* [Task brief] Take the entries that follow and return exactly the lines from the one holding "large, small = [], []" through the one holding "# Corridor connection", both included. Nothing else is needed.

* [Extracted material]
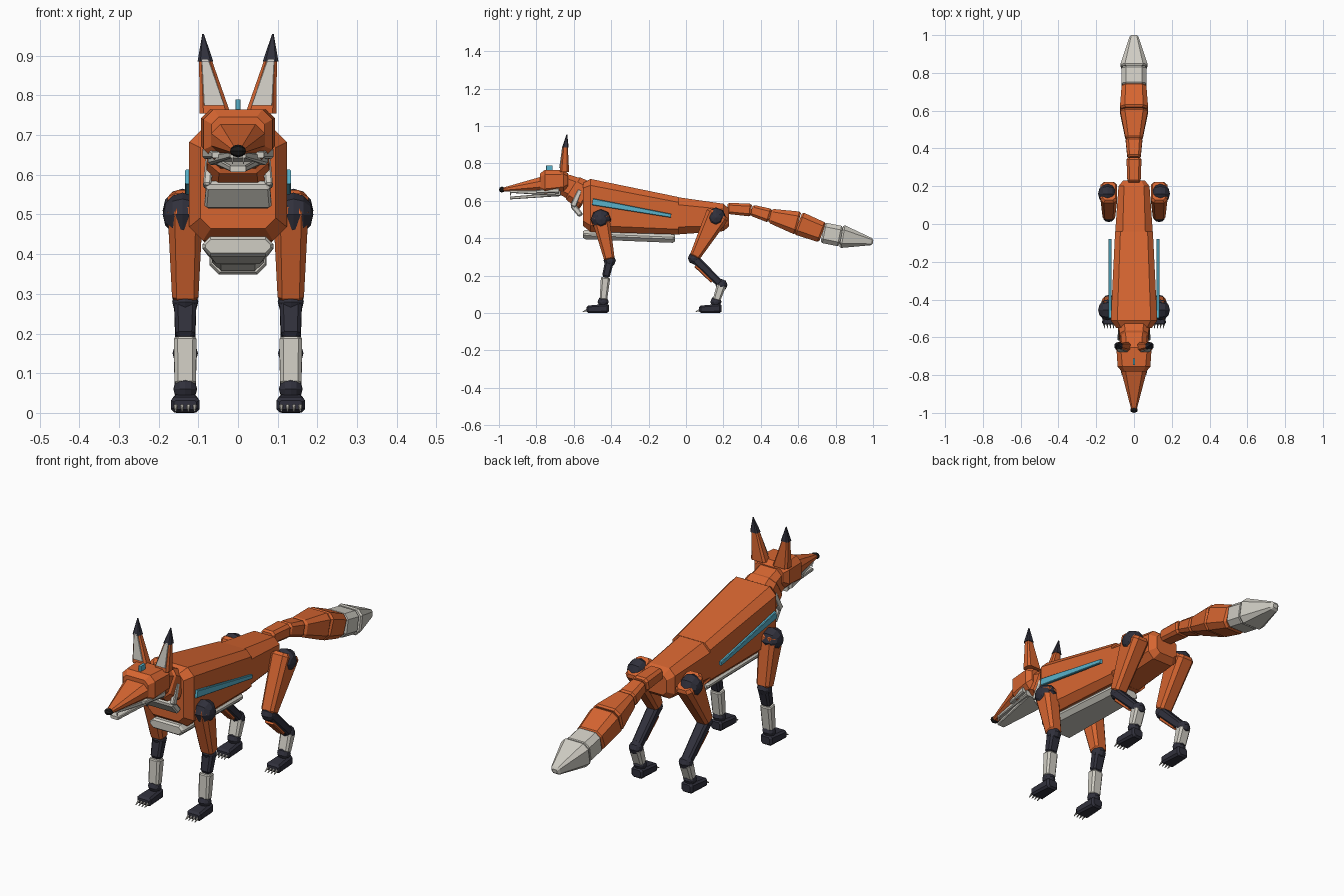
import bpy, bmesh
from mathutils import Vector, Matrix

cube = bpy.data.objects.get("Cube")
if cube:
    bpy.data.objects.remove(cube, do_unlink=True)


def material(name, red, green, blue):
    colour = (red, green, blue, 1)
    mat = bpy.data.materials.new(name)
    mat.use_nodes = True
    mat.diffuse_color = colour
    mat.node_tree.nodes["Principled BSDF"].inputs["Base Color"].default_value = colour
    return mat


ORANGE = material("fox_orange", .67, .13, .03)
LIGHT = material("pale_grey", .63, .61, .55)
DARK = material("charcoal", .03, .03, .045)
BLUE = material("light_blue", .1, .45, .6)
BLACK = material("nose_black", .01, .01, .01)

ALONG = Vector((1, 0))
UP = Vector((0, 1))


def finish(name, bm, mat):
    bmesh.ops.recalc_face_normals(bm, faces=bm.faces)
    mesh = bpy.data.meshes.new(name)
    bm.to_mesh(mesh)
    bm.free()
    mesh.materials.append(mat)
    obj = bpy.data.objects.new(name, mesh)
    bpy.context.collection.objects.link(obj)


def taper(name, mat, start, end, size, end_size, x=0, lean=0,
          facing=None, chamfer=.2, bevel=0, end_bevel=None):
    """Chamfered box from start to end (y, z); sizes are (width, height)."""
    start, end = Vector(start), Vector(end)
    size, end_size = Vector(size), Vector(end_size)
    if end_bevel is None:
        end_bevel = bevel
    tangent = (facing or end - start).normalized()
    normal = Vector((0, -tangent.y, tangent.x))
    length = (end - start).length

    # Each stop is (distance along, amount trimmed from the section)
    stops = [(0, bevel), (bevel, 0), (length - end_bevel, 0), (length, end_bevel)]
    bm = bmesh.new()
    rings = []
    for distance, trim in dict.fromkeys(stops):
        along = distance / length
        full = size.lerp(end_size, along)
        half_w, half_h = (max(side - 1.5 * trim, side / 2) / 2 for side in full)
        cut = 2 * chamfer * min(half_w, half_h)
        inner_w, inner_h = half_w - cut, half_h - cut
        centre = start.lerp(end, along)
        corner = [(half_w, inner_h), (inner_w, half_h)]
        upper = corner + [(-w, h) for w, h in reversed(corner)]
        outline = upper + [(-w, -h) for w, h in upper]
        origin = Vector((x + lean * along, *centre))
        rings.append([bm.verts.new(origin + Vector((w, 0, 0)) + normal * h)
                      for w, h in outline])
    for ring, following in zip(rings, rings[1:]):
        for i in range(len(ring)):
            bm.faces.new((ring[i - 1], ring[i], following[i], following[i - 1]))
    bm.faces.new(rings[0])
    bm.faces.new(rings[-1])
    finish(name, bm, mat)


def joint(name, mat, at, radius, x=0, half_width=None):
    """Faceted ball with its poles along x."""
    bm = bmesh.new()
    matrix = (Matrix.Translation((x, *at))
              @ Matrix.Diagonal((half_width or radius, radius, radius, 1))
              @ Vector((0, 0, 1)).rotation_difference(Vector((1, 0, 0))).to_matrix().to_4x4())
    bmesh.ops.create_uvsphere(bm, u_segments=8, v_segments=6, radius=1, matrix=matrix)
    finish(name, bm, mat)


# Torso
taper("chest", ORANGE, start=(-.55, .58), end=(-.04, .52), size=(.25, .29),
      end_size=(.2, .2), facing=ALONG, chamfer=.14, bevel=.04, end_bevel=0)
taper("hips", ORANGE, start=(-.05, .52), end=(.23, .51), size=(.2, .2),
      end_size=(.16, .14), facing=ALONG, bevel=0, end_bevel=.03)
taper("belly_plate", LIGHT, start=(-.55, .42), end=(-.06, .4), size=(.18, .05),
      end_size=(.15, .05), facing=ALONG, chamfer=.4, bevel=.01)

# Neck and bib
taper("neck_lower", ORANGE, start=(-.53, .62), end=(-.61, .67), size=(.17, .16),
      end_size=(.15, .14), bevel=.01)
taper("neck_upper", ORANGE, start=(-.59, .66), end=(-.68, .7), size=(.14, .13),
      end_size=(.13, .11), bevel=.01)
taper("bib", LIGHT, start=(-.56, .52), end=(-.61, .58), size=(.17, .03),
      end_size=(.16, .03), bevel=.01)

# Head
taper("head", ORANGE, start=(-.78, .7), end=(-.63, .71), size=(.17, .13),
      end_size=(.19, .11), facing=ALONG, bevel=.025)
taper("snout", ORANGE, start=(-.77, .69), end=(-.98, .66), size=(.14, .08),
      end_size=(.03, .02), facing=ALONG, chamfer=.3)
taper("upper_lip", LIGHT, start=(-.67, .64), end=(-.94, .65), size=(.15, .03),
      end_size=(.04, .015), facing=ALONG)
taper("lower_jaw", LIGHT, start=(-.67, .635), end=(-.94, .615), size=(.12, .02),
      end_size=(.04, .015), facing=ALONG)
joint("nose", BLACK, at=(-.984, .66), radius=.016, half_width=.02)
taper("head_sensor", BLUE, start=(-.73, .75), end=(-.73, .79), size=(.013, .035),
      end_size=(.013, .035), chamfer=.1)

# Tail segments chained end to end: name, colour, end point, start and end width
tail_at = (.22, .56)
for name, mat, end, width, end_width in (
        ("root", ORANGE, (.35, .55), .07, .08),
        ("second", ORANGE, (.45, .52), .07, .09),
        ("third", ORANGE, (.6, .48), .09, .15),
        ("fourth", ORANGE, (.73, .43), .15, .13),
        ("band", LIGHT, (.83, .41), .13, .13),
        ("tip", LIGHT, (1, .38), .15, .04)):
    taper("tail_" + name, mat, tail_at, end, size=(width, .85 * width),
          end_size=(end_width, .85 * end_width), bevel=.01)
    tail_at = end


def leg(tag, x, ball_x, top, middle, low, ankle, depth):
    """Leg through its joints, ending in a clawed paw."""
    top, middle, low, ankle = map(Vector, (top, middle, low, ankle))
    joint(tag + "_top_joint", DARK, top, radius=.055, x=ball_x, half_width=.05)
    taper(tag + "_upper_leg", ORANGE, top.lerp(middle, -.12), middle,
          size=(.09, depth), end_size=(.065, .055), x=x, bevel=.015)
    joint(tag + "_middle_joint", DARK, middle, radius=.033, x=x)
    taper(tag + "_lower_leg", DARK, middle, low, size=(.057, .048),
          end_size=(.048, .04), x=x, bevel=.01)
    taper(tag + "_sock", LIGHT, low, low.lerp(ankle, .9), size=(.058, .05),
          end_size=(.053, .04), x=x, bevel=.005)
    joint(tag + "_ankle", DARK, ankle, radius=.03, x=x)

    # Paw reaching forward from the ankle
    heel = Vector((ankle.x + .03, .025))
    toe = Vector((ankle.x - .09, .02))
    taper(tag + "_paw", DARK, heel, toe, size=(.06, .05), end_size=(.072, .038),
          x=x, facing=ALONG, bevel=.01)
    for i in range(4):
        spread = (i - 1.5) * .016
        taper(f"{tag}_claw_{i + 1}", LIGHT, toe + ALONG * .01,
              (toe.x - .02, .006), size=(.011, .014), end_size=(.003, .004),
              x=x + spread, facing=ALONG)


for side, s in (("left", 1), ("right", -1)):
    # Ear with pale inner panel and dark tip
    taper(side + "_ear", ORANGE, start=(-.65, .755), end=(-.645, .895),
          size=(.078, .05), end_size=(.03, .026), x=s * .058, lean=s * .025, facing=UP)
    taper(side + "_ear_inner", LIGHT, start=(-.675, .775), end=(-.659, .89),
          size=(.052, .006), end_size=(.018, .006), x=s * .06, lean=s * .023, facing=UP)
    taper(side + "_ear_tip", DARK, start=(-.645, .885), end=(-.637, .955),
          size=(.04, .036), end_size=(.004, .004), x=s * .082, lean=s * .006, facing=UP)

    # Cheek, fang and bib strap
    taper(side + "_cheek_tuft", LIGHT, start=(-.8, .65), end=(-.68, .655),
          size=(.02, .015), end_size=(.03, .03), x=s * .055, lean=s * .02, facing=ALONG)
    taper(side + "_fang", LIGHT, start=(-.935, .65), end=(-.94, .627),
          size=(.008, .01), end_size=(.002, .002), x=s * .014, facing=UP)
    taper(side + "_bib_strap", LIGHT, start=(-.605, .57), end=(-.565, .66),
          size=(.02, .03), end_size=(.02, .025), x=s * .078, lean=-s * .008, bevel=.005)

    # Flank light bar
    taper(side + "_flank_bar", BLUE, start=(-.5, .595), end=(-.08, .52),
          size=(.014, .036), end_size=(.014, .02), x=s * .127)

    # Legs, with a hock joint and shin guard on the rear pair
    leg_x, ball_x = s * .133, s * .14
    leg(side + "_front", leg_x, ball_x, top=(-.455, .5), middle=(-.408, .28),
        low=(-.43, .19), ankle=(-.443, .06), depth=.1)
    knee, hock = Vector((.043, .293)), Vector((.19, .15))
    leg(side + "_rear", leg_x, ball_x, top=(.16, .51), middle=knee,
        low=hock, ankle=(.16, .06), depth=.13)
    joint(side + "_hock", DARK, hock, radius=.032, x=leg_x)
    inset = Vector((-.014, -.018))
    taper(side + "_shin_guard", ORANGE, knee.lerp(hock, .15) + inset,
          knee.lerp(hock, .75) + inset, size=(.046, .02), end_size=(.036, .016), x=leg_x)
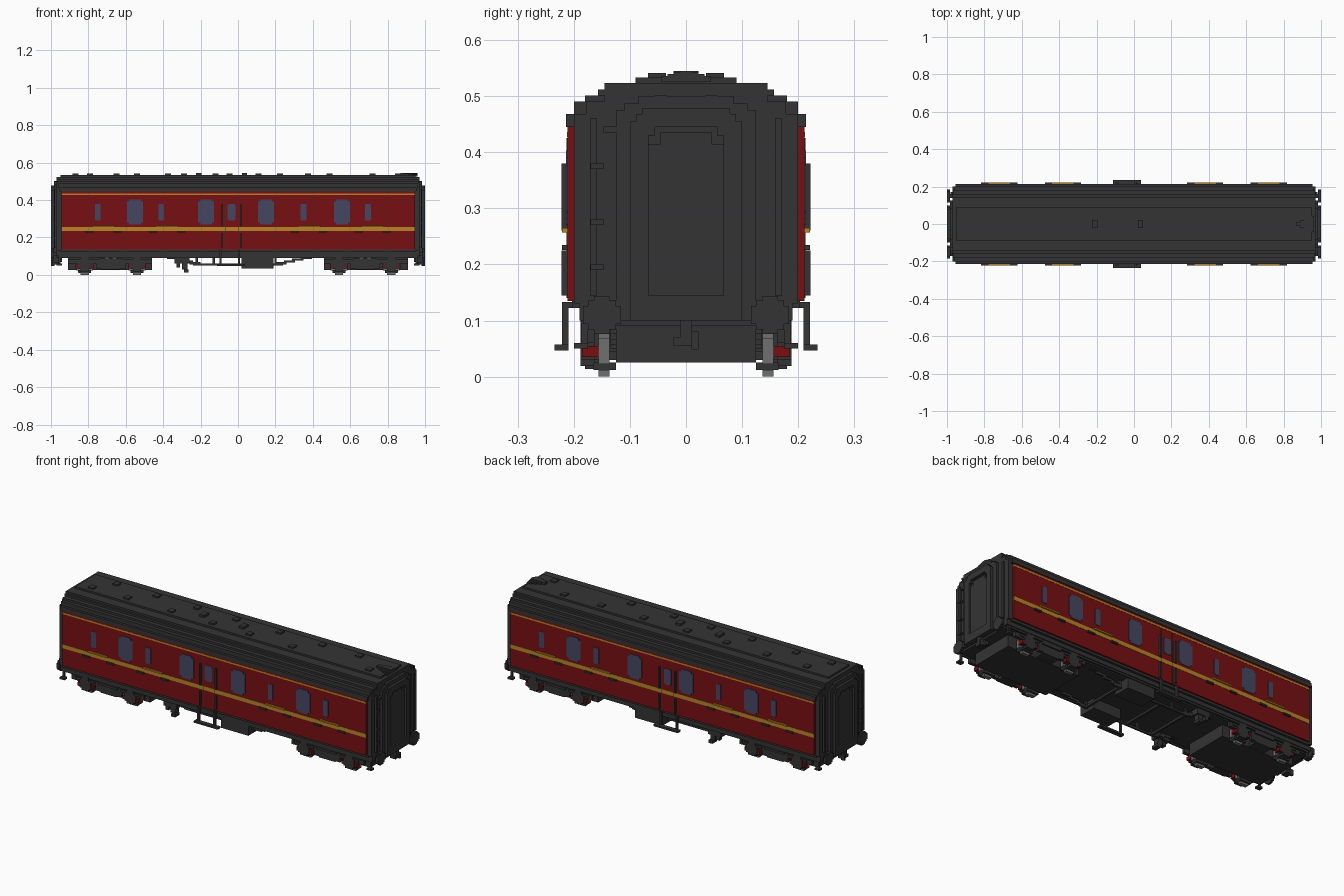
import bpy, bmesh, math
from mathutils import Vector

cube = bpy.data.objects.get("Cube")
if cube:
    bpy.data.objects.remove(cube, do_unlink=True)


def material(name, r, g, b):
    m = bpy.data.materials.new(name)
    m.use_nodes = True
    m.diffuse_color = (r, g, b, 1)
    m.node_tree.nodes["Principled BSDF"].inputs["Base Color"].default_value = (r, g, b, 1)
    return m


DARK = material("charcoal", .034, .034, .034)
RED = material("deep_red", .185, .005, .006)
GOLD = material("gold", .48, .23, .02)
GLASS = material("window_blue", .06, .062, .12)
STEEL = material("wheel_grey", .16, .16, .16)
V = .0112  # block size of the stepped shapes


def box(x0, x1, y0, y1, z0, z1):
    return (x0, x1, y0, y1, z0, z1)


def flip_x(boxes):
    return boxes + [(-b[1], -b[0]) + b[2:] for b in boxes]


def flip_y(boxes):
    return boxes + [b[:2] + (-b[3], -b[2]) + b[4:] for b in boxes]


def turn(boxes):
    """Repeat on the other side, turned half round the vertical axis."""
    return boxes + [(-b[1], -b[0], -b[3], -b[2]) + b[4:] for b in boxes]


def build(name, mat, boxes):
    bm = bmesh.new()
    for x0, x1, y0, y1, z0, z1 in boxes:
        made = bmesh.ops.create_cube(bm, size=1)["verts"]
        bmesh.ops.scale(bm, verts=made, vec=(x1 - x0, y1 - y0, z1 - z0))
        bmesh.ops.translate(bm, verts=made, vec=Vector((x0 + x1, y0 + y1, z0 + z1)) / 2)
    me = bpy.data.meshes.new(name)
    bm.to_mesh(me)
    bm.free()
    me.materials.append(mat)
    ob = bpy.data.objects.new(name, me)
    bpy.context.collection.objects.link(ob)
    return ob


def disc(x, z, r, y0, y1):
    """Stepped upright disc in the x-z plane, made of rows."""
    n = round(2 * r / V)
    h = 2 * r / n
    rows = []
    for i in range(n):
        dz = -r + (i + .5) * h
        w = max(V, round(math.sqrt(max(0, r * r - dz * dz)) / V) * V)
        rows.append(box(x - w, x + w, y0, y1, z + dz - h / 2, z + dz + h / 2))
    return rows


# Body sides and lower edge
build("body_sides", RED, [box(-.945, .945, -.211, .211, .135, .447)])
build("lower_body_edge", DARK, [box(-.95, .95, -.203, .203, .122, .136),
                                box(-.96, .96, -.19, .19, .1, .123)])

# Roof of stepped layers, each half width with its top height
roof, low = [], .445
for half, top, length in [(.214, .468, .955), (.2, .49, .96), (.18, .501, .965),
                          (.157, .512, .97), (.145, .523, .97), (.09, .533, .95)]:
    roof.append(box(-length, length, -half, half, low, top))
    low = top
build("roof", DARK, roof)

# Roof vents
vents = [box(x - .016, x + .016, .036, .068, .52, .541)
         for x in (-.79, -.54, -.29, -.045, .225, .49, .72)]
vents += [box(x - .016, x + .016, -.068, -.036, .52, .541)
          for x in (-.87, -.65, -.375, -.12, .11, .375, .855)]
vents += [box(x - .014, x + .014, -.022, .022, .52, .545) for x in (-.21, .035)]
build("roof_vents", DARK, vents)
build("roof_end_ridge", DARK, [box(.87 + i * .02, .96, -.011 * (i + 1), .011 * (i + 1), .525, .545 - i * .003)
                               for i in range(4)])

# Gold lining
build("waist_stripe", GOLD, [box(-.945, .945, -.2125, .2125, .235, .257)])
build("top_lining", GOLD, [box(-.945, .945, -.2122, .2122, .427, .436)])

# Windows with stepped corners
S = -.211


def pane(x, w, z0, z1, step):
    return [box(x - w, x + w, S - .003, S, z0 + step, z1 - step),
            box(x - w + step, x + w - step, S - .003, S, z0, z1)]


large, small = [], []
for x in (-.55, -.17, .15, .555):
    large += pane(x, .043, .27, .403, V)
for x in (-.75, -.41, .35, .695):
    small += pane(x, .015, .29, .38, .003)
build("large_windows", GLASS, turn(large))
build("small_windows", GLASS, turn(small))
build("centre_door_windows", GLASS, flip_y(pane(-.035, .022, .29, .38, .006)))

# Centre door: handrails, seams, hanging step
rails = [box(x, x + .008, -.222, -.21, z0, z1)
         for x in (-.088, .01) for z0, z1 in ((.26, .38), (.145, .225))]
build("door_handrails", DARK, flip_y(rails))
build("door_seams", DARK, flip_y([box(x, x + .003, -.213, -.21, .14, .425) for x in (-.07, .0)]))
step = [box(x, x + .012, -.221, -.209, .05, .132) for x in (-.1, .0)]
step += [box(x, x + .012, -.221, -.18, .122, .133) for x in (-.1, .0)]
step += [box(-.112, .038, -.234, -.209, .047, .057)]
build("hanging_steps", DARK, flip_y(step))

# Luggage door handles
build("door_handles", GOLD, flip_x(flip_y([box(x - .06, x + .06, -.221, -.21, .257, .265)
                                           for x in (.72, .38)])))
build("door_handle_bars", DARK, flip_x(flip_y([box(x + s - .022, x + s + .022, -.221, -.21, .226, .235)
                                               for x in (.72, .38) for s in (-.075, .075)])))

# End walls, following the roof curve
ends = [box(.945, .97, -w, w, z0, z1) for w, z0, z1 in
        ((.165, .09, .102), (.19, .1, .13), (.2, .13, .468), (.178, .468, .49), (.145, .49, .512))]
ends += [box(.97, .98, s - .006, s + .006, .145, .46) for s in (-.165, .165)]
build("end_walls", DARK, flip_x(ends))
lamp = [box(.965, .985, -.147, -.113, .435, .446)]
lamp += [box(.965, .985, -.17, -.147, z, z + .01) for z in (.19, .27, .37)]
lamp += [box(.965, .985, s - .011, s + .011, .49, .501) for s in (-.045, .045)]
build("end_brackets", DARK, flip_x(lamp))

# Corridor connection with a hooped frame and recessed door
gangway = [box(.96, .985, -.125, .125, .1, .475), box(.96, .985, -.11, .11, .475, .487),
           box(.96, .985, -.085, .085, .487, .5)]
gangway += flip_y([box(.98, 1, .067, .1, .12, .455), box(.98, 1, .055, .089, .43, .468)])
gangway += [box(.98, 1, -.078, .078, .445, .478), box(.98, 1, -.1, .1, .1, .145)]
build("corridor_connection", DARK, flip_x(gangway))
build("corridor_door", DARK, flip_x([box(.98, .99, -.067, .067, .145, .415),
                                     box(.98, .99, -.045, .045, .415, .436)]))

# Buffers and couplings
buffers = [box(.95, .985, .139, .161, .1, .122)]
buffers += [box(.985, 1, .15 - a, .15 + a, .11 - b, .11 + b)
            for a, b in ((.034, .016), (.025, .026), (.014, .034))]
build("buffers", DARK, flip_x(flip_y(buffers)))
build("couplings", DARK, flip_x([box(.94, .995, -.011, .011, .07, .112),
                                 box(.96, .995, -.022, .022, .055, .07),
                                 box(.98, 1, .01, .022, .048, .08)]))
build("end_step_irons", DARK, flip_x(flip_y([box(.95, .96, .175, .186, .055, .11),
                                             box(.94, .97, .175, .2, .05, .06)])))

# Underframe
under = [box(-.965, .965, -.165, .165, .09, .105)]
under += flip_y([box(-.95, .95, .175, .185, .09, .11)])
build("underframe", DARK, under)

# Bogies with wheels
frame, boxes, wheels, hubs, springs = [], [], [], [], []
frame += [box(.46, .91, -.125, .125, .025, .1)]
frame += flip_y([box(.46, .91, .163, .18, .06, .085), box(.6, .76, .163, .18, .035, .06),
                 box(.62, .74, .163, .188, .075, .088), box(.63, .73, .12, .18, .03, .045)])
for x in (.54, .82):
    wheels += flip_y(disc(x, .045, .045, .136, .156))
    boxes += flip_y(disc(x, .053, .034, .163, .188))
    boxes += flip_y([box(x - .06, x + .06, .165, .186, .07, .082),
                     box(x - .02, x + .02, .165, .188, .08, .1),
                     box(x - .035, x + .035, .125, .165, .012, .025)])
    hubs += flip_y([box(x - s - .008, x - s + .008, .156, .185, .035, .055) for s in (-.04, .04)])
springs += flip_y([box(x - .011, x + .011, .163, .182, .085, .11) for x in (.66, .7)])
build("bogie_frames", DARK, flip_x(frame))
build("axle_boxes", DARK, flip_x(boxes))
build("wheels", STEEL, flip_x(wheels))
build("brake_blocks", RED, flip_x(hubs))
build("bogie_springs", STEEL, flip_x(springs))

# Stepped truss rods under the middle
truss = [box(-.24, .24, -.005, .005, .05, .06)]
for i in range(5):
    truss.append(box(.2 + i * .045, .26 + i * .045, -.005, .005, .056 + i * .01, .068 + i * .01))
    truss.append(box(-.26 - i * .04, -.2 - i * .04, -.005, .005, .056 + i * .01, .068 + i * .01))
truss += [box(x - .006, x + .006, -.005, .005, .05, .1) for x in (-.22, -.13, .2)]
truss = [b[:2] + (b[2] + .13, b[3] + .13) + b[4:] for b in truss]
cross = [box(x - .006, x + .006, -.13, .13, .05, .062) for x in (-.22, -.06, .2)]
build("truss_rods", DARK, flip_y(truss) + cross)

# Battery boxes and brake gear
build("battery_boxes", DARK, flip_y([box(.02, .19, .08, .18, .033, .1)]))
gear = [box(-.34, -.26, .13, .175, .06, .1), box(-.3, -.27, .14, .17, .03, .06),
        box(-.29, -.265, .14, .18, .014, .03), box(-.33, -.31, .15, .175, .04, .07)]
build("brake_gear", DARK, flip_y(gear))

* [Result below]
large, small = [], []
for x in (-.55, -.17, .15, .555):
    large += pane(x, .043, .27, .403, V)
for x in (-.75, -.41, .35, .695):
    small += pane(x, .015, .29, .38, .003)
build("large_windows", GLASS, turn(large))
build("small_windows", GLASS, turn(small))
build("centre_door_windows", GLASS, flip_y(pane(-.035, .022, .29, .38, .006)))

# Centre door: handrails, seams, hanging step
rails = [box(x, x + .008, -.222, -.21, z0, z1)
         for x in (-.088, .01) for z0, z1 in ((.26, .38), (.145, .225))]
build("door_handrails", DARK, flip_y(rails))
build("door_seams", DARK, flip_y([box(x, x + .003, -.213, -.21, .14, .425) for x in (-.07, .0)]))
step = [box(x, x + .012, -.221, -.209, .05, .132) for x in (-.1, .0)]
step += [box(x, x + .012, -.221, -.18, .122, .133) for x in (-.1, .0)]
step += [box(-.112, .038, -.234, -.209, .047, .057)]
build("hanging_steps", DARK, flip_y(step))

# Luggage door handles
build("door_handles", GOLD, flip_x(flip_y([box(x - .06, x + .06, -.221, -.21, .257, .265)
                                           for x in (.72, .38)])))
build("door_handle_bars", DARK, flip_x(flip_y([box(x + s - .022, x + s + .022, -.221, -.21, .226, .235)
                                               for x in (.72, .38) for s in (-.075, .075)])))

# End walls, following the roof curve
ends = [box(.945, .97, -w, w, z0, z1) for w, z0, z1 in
        ((.165, .09, .102), (.19, .1, .13), (.2, .13, .468), (.178, .468, .49), (.145, .49, .512))]
ends += [box(.97, .98, s - .006, s + .006, .145, .46) for s in (-.165, .165)]
build("end_walls", DARK, flip_x(ends))
lamp = [box(.965, .985, -.147, -.113, .435, .446)]
lamp += [box(.965, .985, -.17, -.147, z, z + .01) for z in (.19, .27, .37)]
lamp += [box(.965, .985, s - .011, s + .011, .49, .501) for s in (-.045, .045)]
build("end_brackets", DARK, flip_x(lamp))

# Corridor connection with a hooped frame and recessed door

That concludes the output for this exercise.